*** Material provided
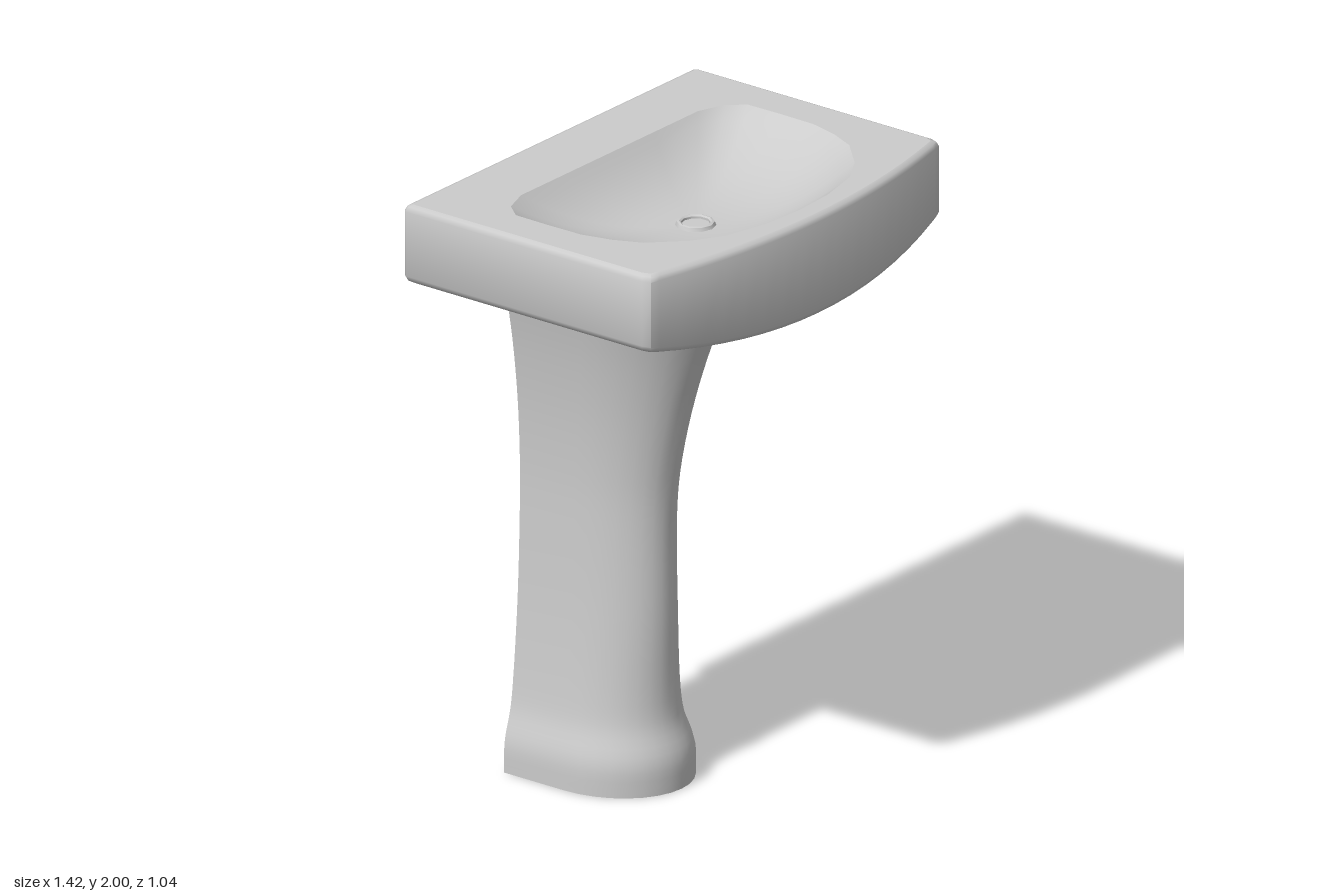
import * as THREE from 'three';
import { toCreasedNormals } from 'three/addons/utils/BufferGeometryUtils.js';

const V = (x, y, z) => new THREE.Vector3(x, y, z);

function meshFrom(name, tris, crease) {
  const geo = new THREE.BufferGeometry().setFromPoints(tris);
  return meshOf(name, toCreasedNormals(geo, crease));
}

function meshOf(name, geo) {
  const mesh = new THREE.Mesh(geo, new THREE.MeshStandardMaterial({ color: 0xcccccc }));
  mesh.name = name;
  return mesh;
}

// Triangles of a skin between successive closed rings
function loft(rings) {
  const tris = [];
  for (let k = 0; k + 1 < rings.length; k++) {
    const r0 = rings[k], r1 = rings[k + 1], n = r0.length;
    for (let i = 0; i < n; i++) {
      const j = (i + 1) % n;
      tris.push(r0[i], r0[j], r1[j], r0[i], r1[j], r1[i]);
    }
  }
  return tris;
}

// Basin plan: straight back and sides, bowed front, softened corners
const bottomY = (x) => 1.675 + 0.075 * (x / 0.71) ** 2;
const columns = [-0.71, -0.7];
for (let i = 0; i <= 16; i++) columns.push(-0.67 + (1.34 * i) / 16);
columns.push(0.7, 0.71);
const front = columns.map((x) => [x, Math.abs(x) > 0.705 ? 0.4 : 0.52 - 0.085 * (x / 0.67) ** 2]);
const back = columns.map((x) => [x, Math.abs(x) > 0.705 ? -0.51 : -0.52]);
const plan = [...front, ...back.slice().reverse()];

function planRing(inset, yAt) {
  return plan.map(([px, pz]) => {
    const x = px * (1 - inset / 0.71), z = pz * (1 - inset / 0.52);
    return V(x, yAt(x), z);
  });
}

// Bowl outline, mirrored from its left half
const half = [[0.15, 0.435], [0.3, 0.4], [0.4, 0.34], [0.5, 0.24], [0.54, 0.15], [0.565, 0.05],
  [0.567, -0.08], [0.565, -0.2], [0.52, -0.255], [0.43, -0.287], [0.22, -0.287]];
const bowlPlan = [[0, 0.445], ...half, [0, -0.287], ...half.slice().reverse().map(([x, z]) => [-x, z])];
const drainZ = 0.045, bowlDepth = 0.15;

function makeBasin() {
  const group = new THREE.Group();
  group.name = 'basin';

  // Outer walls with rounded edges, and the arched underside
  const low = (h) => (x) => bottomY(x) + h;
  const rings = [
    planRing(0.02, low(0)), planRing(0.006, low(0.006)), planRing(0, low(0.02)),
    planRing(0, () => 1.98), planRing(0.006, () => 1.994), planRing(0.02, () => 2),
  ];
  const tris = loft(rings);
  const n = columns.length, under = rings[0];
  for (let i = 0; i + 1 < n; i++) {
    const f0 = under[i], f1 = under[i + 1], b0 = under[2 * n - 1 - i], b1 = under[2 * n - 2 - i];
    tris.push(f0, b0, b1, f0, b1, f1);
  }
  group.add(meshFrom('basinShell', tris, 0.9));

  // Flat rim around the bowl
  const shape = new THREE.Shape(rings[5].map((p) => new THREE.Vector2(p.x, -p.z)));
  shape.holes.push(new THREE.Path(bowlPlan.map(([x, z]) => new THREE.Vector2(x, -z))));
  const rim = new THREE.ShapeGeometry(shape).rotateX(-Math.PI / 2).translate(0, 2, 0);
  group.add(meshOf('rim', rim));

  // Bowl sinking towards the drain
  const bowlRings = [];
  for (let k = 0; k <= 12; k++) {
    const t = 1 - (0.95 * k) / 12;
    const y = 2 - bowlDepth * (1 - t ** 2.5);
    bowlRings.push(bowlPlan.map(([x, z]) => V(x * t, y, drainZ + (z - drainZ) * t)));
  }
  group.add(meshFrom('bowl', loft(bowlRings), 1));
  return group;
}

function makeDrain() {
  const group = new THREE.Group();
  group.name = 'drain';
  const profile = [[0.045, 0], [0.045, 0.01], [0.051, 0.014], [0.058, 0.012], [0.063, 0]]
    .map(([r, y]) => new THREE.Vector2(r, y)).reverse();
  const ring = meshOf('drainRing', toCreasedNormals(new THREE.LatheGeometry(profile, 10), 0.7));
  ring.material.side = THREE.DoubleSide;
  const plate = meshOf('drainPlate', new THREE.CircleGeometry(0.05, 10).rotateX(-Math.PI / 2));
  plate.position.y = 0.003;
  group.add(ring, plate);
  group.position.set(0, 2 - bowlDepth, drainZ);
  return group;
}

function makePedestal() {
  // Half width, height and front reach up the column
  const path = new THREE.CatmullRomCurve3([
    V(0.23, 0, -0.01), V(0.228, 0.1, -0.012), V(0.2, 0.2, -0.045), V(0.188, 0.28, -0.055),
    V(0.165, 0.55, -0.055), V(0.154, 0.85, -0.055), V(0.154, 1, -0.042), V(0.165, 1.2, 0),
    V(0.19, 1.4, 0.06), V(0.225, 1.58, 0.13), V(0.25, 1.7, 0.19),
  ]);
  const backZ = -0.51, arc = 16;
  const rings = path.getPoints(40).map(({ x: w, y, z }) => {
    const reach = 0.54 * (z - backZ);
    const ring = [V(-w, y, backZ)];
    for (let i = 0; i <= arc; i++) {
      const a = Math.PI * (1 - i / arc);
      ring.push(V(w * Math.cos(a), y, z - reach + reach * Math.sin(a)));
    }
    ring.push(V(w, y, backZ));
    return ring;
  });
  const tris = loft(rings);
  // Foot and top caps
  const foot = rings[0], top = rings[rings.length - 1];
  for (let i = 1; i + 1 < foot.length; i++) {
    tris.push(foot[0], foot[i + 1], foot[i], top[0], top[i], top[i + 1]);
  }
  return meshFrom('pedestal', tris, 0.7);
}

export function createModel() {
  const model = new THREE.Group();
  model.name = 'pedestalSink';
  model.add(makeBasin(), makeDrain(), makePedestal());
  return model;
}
******
**Work request**.
In the lines above, find each one with "return" and list it.

**Answer for the task**.
  return meshOf(name, toCreasedNormals(geo, crease));
  return mesh;
  return tris;
  return plan.map(([px, pz]) => {
    return V(x, yAt(x), z);
  return group;
  return group;
    return ring;
  return meshFrom('pedestal', tris, 0.7);
  return model;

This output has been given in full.